Frost Damage but No Hail, Please

Yesterday was the fifth anniversary of the night we were badly hit by hail.  The evening of 24th June, 2003 lives long in the memory.  After a period of steamy hot weather, a hail storm swept through part of the region, starting in the Graves to the south west of us and petering out beyond St-Emilion to the east.  Hail on its own can be a bruiser but it’s the combination of hail and gail force winds that inflicts serious damage.  We lost half the crop in just a few minutes, and with it half our income for the year.  Some of our neighbours’ vines were wiped out, whereas Esme Johnstone’s Château de Sours, just five miles away, remained untouched. 

Ironically, we had cancelled our hail insurance policy the year before as the premium had rocketed, and we believed a local pundit who claimed that the geography and shape of the hillsides of Bauduc would force the winds around the estate and that we were unlikely to be hit in just such an event.

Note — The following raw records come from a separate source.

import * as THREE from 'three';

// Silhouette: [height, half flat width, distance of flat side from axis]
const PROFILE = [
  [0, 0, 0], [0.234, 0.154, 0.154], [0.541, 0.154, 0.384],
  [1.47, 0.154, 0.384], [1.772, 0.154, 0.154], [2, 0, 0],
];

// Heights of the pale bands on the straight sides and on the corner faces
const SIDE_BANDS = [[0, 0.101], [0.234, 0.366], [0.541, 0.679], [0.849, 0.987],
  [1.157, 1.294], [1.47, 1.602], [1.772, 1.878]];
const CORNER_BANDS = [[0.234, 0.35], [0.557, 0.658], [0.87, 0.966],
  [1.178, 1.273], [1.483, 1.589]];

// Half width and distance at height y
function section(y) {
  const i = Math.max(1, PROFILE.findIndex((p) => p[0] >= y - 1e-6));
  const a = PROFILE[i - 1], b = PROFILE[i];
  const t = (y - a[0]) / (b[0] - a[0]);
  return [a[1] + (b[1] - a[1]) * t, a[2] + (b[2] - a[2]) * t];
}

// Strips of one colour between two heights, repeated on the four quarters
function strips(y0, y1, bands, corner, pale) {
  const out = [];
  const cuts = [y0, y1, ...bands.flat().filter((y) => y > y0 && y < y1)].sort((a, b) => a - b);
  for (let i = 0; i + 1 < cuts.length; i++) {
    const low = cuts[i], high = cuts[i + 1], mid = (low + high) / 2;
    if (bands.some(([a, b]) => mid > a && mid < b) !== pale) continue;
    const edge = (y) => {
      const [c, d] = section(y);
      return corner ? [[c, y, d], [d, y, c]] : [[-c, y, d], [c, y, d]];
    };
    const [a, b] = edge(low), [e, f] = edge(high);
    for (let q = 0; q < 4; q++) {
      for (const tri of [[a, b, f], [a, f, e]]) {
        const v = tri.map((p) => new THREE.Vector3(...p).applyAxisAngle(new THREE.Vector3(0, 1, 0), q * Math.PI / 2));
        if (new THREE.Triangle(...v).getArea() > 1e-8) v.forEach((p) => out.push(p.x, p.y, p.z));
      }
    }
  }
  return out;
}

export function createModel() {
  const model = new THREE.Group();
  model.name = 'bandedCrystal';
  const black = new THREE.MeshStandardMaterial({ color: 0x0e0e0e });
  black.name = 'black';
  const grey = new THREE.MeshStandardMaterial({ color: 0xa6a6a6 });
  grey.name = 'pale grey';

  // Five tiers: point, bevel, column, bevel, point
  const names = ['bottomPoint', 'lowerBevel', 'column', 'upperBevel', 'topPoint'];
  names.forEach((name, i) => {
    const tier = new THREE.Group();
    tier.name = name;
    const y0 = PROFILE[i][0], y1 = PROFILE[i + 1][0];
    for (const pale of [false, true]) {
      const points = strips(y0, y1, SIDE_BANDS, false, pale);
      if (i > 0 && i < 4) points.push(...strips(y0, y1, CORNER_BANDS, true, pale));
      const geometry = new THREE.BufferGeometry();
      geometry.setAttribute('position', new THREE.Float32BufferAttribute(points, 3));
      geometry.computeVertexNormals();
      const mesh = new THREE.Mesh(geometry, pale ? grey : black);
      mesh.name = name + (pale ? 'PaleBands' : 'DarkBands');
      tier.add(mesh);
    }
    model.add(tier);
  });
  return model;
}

This turned out, of course, to be complete tosh.

Although the report by Decanter claimed that ‘in the Créon area, virtually every grape has been destroyed’, we were able to save a part of the crop.  But it was twice the work for half the quantity.  Thankfully, our efforts were rewarded by the fact that in 2007, the top selling wine at Gordon Ramsay’s three Michelin star restaurant in London was our top red cuvée from 2003.  And Oz Clarke selected our Clos des Quinze 2003 as one of his top 250 wines of the year in his 2007 Buyer’s guide.  Which is all very gratifying but we took a bath, financially.

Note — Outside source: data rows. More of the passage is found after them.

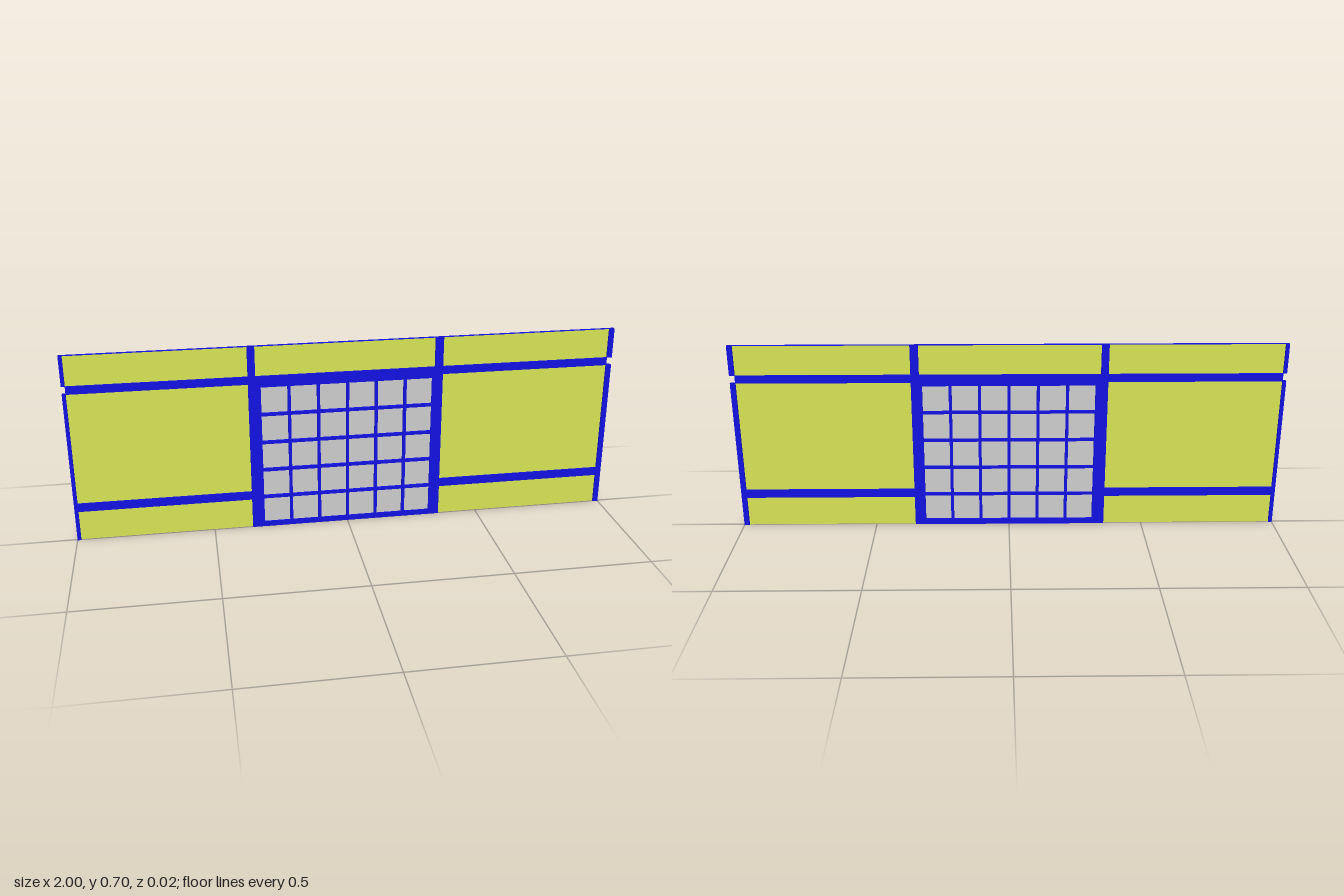
import * as THREE from 'three';

const material = (color) => new THREE.MeshStandardMaterial({ color, side: THREE.DoubleSide });

export function createModel() {
  const model = new THREE.Group();
  const blue = material(0x1111e0);
  const yellow = material(0xd6e254);
  const grey = material(0xcccccc);

  const BACK = -0.009, FRONT = 0.006;

  // Hollow bar between two corners; the faces across the open axes are left out
  function bar(name, x0, x1, y0, y1, openAxes, z0 = BACK, z1 = FRONT, parent = model) {
    const geometry = new THREE.BoxGeometry(x1 - x0, y1 - y0, z1 - z0);
    const all = Array.from(geometry.index.array);
    geometry.setIndex(all.filter((_, i) => !openAxes.includes('xyz'[Math.floor(i / 12)])));
    geometry.clearGroups();
    const mesh = new THREE.Mesh(geometry, blue);
    mesh.name = name;
    mesh.position.set((x0 + x1) / 2, (y0 + y1) / 2, (z0 + z1) / 2);
    parent.add(mesh);
  }

  // Thin flat pane
  function pane(name, x0, x1, y0, y1, mat, z = -0.0015, parent = model) {
    const mesh = new THREE.Mesh(new THREE.PlaneGeometry(x1 - x0, y1 - y0), mat);
    mesh.name = name;
    mesh.position.set((x0 + x1) / 2, (y0 + y1) / 2, z);
    parent.add(mesh);
  }

  // Heights of the wall and its rails
  const TOP = 0.705, UPPER = [0.565, 0.594], LOWER = [0.114, 0.145];
  const posts = [[-1, -0.987], [-0.358, -0.331], [0.323, 0.353], [0.981, 1]];

  // Posts, split by the upper rail; the inner ones are bridged front and back
  posts.forEach(([x0, x1], i) => {
    bar('post', x0, x1, 0, UPPER[0], 'y');
    bar('upperPost', x0, x1, UPPER[1], TOP, 'y');
    if (i === 1 || i === 2) bar('postJunction', x0, x1, ...UPPER, 'xy');
  });

  // Bays between the posts
  for (let i = 0; i < 3; i++) {
    const x0 = posts[i][1], x1 = posts[i + 1][0];
    bar('upperRail', x0, x1, ...UPPER, 'x');
    pane('upperPanel', x0, x1, UPPER[1], TOP, yellow);
    const cap = new THREE.Mesh(new THREE.PlaneGeometry(x1 - x0, FRONT - BACK), blue);
    cap.name = 'topCap';
    cap.rotation.x = -Math.PI / 2;
    cap.position.set((x0 + x1) / 2, TOP, (FRONT + BACK) / 2);
    model.add(cap);
    if (i === 1) continue;
    bar('lowerRail', x0, x1, ...LOWER, 'x');
    pane('middlePanel', x0, x1, LOWER[1], UPPER[0], yellow);
    pane('lowerPanel', x0, x1, 0, LOWER[0], yellow);
  }

  // Central window frame
  const win = new THREE.Group();
  win.name = 'window';
  model.add(win);
  const left = -0.313, right = 0.313, bottom = 0.02, top = 0.552;
  const rect = (Type, x0, x1, y0, y1) => new Type([
    new THREE.Vector2(x0, y0), new THREE.Vector2(x1, y0),
    new THREE.Vector2(x1, y1), new THREE.Vector2(x0, y1),
  ]);
  const outline = rect(THREE.Shape, posts[1][1], posts[2][0], 0, UPPER[0]);
  outline.holes.push(rect(THREE.Path, left, right, bottom, top));
  const frame = new THREE.Mesh(
    new THREE.ExtrudeGeometry(outline, { depth: FRONT - BACK, bevelEnabled: false }), blue);
  frame.name = 'windowFrame';
  frame.position.z = BACK;
  win.add(frame);

  // Window panes with glazing bars standing proud of the frame
  const columns = 6, rows = 5, w = 0.011, z0 = -0.006, z1 = 0.011;
  const dx = (right - left + w) / columns, dy = (top - bottom + w) / rows;
  for (let c = 0; c < columns; c++) {
    for (let r = 0; r < rows; r++) {
      const x = left + c * dx, y = bottom + r * dy;
      const xe = x + dx - w, ye = y + dy - w;
      pane('windowPane', x, xe, y, ye, grey, 0.001, win);
      const hasBarRight = c < columns - 1, hasBarAbove = r < rows - 1;
      if (hasBarRight) bar('verticalGlazingBar', xe, xe + w, y, ye, 'y', z0, z1, win);
      if (hasBarAbove) bar('horizontalGlazingBar', x, xe, ye, ye + w, 'x', z0, z1, win);
      if (hasBarRight && hasBarAbove) bar('glazingJunction', xe, xe + w, ye, ye + w, 'xy', z0, z1, win);
    }
  }
  return model;
}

This year’s disaster is less dramatic but just as damaging for the sauvignon blanc – a key ingredient in the recipe for our Bordeaux Blanc Sec.  I was worried by the cold snap we had back in April, with a very frosty morning on 7th April and another a week later.  This is the view from the château on the 7th, which may look pretty but it struck a chord of horror for me.  

It was much colder still on the 15th.  Bud break had already begun, and although the merlot (below) was hardly affected, the sauvignon on the lower slopes caught a very bad chill.  The buds were just popping out and the cold snap seriously stunted the cycle, with some buds burnt by the freezing temperatures.  As a result, many shoots have developed much later, with very few potential bunches in evidence.  

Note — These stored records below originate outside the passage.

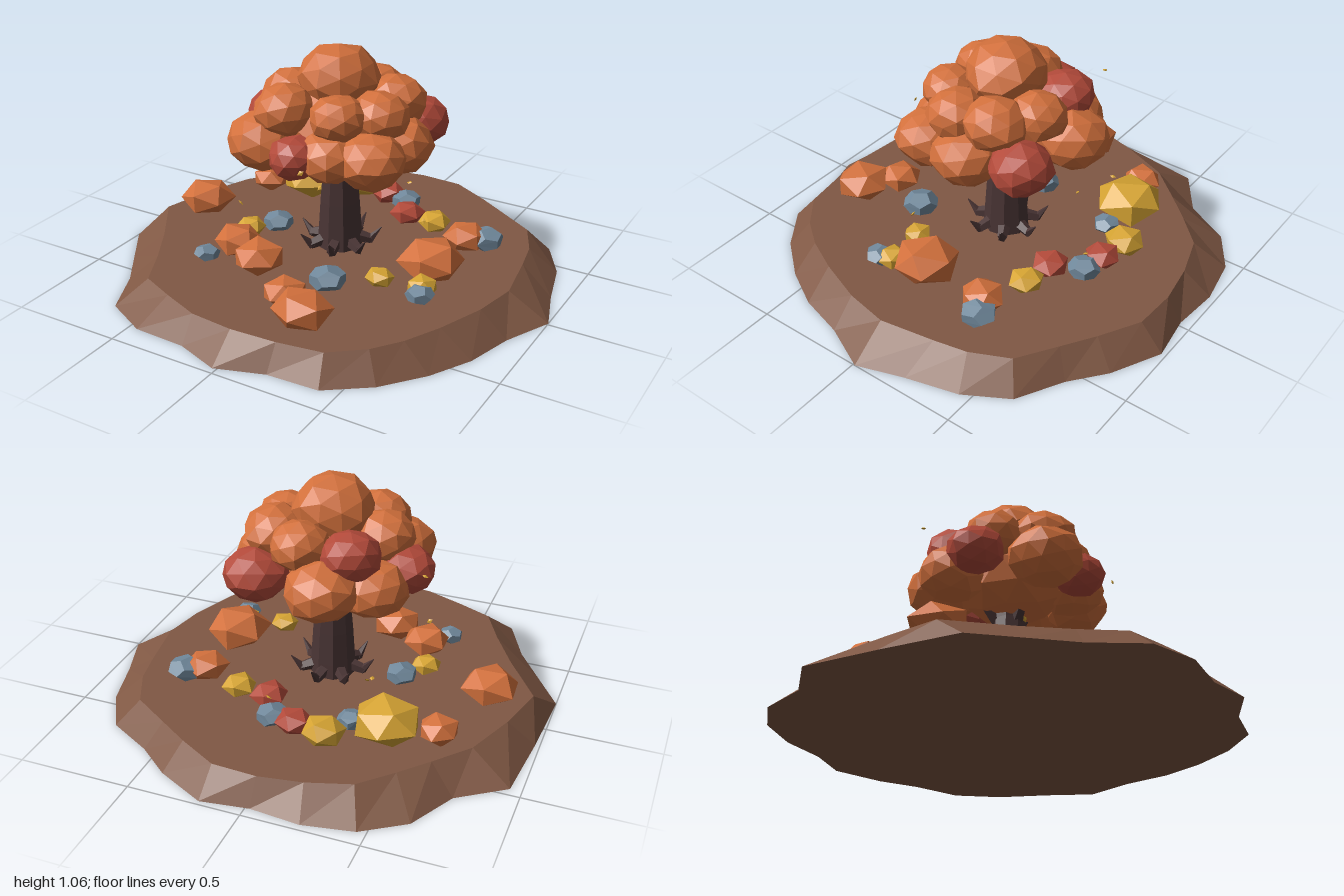
import * as THREE from 'three';

const mat = (color) => new THREE.MeshStandardMaterial({ color, flatShading: true });
const soil = mat(0x805844), bark = mat(0x4a3535);
const orange = mat(0xd2703c), red = mat(0xb34a3a), gold = mat(0xd6a433), slate = mat(0x70889b);

// Repeatable 0..1 value from a position and a seed
const hash = (x, y, z, s) => {
  const v = Math.sin(Math.round(x * 1000) * 0.127 + Math.round(y * 1000) * 0.311 + Math.round(z * 1000) * 0.747 + s * 1.73) * 4375.85;
  return v - Math.floor(v);
};

// Push every corner of a unit solid in or out by a repeatable amount
function roughen(geo, amount, seed) {
  const p = geo.attributes.position, v = new THREE.Vector3();
  for (let i = 0; i < p.count; i++) {
    v.fromBufferAttribute(p, i);
    v.multiplyScalar(1 - amount * hash(v.x, v.y, v.z, seed));
    p.setXYZ(i, v.x, v.y, v.z);
  }
  geo.computeVertexNormals();
  return geo;
}

function add(parent, name, geo, material, x = 0, y = 0, z = 0) {
  const mesh = new THREE.Mesh(geo, material);
  mesh.name = name;
  mesh.position.set(x, y, z);
  parent.add(mesh);
  return mesh;
}

// Ground slab: bottom outline x, z and top outline x, z
const RIM = [
  [0.19, -0.98, 0.18, -0.87], [0.41, -0.87, 0.36, -0.77], [0.56, -0.75, 0.5, -0.68],
  [0.76, -0.64, 0.67, -0.57], [0.87, -0.45, 0.75, -0.4], [0.93, -0.22, 0.78, -0.25],
  [1, -0.01, 0.82, 0], [0.9, 0.2, 0.78, 0.2], [0.84, 0.41, 0.7, 0.41],
  [0.74, 0.59, 0.62, 0.57], [0.6, 0.76, 0.53, 0.69], [0.42, 0.89, 0.39, 0.8],
  [0.19, 0.9, 0.19, 0.83], [-0.02, 0.97, -0.02, 0.84], [-0.22, 0.9, -0.22, 0.82],
  [-0.46, 0.89, -0.4, 0.75], [-0.66, 0.79, -0.56, 0.68], [-0.76, 0.57, -0.65, 0.5],
  [-0.88, 0.39, -0.76, 0.31], [-1, 0.21, -0.92, 0.07], [-0.98, -0.13, -0.86, -0.16],
  [-0.95, -0.46, -0.77, -0.39], [-0.75, -0.6, -0.64, -0.54], [-0.64, -0.81, -0.53, -0.66],
  [-0.46, -0.93, -0.4, -0.79], [-0.24, -0.97, -0.21, -0.85], [-0.02, -0.95, -0.02, -0.88],
];
const TOP = 0.11;

function groundGeometry() {
  const n = RIM.length, pos = [], idx = [];
  RIM.forEach(([x, z, ix, iz]) => pos.push(x, 0, z, ix, TOP, iz));
  pos.push(0, 0, 0, 0, TOP, 0);
  for (let i = 0; i < n; i++) {
    const a = 2 * i, a2 = 2 * ((i + 1) % n), b = a + 1, b2 = a2 + 1;
    idx.push(a2, a, b, a2, b, b2, 2 * n, a, a2, 2 * n + 1, b2, b);
  }
  const indexed = new THREE.BufferGeometry();
  indexed.setAttribute('position', new THREE.Float32BufferAttribute(pos, 3));
  indexed.setIndex(idx);
  const geo = indexed.toNonIndexed();
  geo.computeVertexNormals();
  return geo;
}

// Cone or tapered limb between two points
function limb(parent, name, from, to, r0, r1, sides) {
  const a = new THREE.Vector3(...from), b = new THREE.Vector3(...to);
  const d = b.clone().sub(a);
  const mesh = add(parent, name, new THREE.CylinderGeometry(r1, r0, d.length(), sides), bark);
  mesh.position.copy(a).add(b).multiplyScalar(0.5);
  mesh.quaternion.setFromUnitVectors(new THREE.Vector3(0, 1, 0), d.normalize());
}

// Foliage clumps: material, x, y, z, radius
const CLUMPS = [
  [orange, -0.02, 0.91, -0.02, 0.19],
  // upper ring
  [orange, 0.1, 0.81, 0.19, 0.13], [orange, -0.16, 0.8, 0.19, 0.15], [orange, -0.24, 0.8, 0, 0.15],
  [red, -0.17, 0.8, -0.22, 0.14], [orange, 0.05, 0.81, -0.23, 0.14], [orange, 0.2, 0.81, -0.13, 0.15],
  [orange, 0.22, 0.8, 0.06, 0.14],
  // lower ring
  [orange, 0.26, 0.65, -0.03, 0.17], [orange, 0.25, 0.65, 0.18, 0.16], [orange, 0.08, 0.65, 0.23, 0.15],
  [red, -0.04, 0.65, 0.31, 0.12], [orange, -0.24, 0.66, 0.23, 0.17], [red, -0.36, 0.69, -0.04, 0.13],
  [orange, -0.26, 0.65, -0.19, 0.16], [orange, -0.08, 0.67, -0.32, 0.17], [red, 0.23, 0.67, -0.28, 0.15],
  // inner filling
  [orange, -0.02, 0.7, 0, 0.27],
];

// Ground boulders: material, x, z, radius
const ROCKS = [
  [orange, -0.74, -0.01, 0.14], [orange, -0.62, -0.38, 0.1], [orange, 0.49, -0.28, 0.11],
  [orange, 0.48, 0.04, 0.16], [orange, 0.05, 0.55, 0.11], [orange, 0.2, 0.65, 0.14],
  [orange, -0.37, 0.27, 0.12], [orange, -0.2, 0.37, 0.13],
  [red, -0.04, -0.53, 0.09], [red, 0.14, -0.38, 0.09],
  [gold, -0.42, -0.44, 0.17], [gold, -0.18, -0.56, 0.1], [gold, 0.29, -0.36, 0.085],
  [gold, 0.51, 0.2, 0.075], [gold, 0.32, 0.22, 0.07], [gold, -0.42, 0.1, 0.075],
  [slate, 0.07, -0.51, 0.075], [slate, 0.57, -0.32, 0.085], [slate, 0.53, 0.26, 0.065],
  [slate, 0.14, 0.35, 0.085], [slate, -0.45, 0.4, 0.06], [slate, -0.25, -0.42, 0.065],
  [slate, -0.34, -0.01, 0.075],
];

// Drifting leaves: x, y, z
const LEAVES = [
  [-0.49, 0.765, -0.22], [0.465, 0.395, 0.11], [0.06, 0.645, 0.425], [-0.4, 0.31, 0.2],
  [-0.33, 0.345, -0.39], [0.08, 0.235, -0.52], [-0.26, 0.235, -0.25],
];

export function createModel() {
  const model = new THREE.Group();
  model.name = 'autumnTree';
  add(model, 'ground', groundGeometry(), soil);

  // Trunk with flared foot, pointed roots and hidden branches
  const tree = new THREE.Group();
  tree.name = 'trunk';
  model.add(tree);
  const trunk = new THREE.LatheGeometry(
    [[0.105, 0.1], [0.1, 0.18], [0.09, 0.33], [0.075, 0.5], [0.07, 0.68]].map((p) => new THREE.Vector2(...p)), 9);
  add(tree, 'stem', trunk, bark, -0.02, 0, -0.025);
  for (let i = 0; i < 7; i++) {
    const t = (i / 7) * Math.PI * 2 + 0.4, c = Math.cos(t), s = Math.sin(t);
    const at = (r, y) => [-0.02 + r * c, y, -0.025 + r * s];
    limb(tree, 'root', at(0.07, 0.15), at(0.145, 0.13), 0.032, 0.022, 5);
    limb(tree, 'rootTip', at(0.135, 0.125), at(0.19, 0.19), 0.022, 0.002, 5);
    if (i % 2 === 0) limb(tree, 'branch', at(0.02, 0.45), at(0.17, 0.65), 0.035, 0.02, 5);
  }

  const crown = new THREE.Group();
  crown.name = 'foliage';
  model.add(crown);
  CLUMPS.forEach(([m, x, y, z, r], i) => {
    const clump = add(crown, 'clump', roughen(new THREE.IcosahedronGeometry(1, 1), 0.1, i), m, x, y, z);
    clump.scale.set(r, r * 0.8, r);
    clump.rotation.y = i * 1.3;
  });

  const rocks = new THREE.Group();
  rocks.name = 'boulders';
  model.add(rocks);
  ROCKS.forEach(([m, x, z, r], i) => {
    const solid = m === slate ? new THREE.DodecahedronGeometry(1) : new THREE.IcosahedronGeometry(1);
    const rock = add(rocks, 'boulder', roughen(solid, m === slate ? 0.04 : 0.14, i), m, x, TOP + r * 0.46, z);
    rock.scale.set(r, r * 0.62, r);
    rock.rotation.y = i * 2.1;
  });

  // Thin four-cornered leaves
  LEAVES.forEach(([x, y, z], i) => {
    const leaf = add(model, 'leaf', new THREE.OctahedronGeometry(0.016), gold, x, y, z);
    leaf.scale.set(1, 0.3, 0.7);
    leaf.rotation.set(i * 0.7, i * 1.9, 0.3);
  });
  return model;
}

Mercifully, we have a new plantation coming into production this harvest, although with far fewer bunches than expected after four years, and we’ve taken out a lease on 5 hectares of old, white vines nearby. Meanwhile, 30,000 young sauvignon blanc vines at Bauduc are not yet in production.

The hunt for sauvignon is on, because we have only until the end of July to find more white vines to lease.  As a château, we cannot simply buy in grapes to make up the shortfall, as you would in New Zealand, for example.   If we are not successful, you might find me standing outside the local cave co-operative come September, inspecting trailers of sauvignon grapes and loitering like a ticket tout outside a football ground.

This is sent to friends on our mailing list.

2 thoughts on “Frost Damage but No Hail, Please

  1. Christopher Godber

    A vineyard owner near Bordeaux has suggested to me that the storms and cold snap in 2008 have been bad enough to 'substantially reduce' the 2008 harvest potential.He also suggests that the result of this will be that the second round of
    2007 En Primeur Reds will show sharply increased prices.
    Does anyone have a view ?

  2. GQ

    Christopher, certainly with the whites in 2008 there will be a low crop of sauvingnon blanc and I'll cover that in a separate post. The merlot, by far the most widely planted variety in Bordeaux, is very uneven after mixed results with the flowering in June. Some of the best vineyards – in Pomerol and St-Emilion for example – have suffered from poor fruit set following wet and cold weather in the first fortnight in June. Others have been luckier. I'll report back with a half-term report (with two critical months to go before the harvest), towards the end of July. As for 2007 en primeur prices, all the major chateaux have released theirs, so we won't see many changes there. There is plenty of highly-priced stock around, and it's a tough campaign. However, if anyone loves dry white sauvignon from Bordeaux, we have had three good years in a row, with the 2007s now on the market being delicious. I would definitely buy top wines en primeur now – some super wines from the Graves (eg Clos Floridene), and from Pessac-Leognan there are few duds: go for Malartic-Lagraviere, Haut-Bergey, Smith Haut-Lafitte, Carbonnieux, and there are many others. Personally speaking, with the reds, I would wait. I am going to taste them all next autumn, probably before RP, so I would like to see how they are in bottle and I don't think prices will be higher then. The 2006 reds, being bottled now, are the ones to look to for increases come early 2009, post Parker scores in bottle.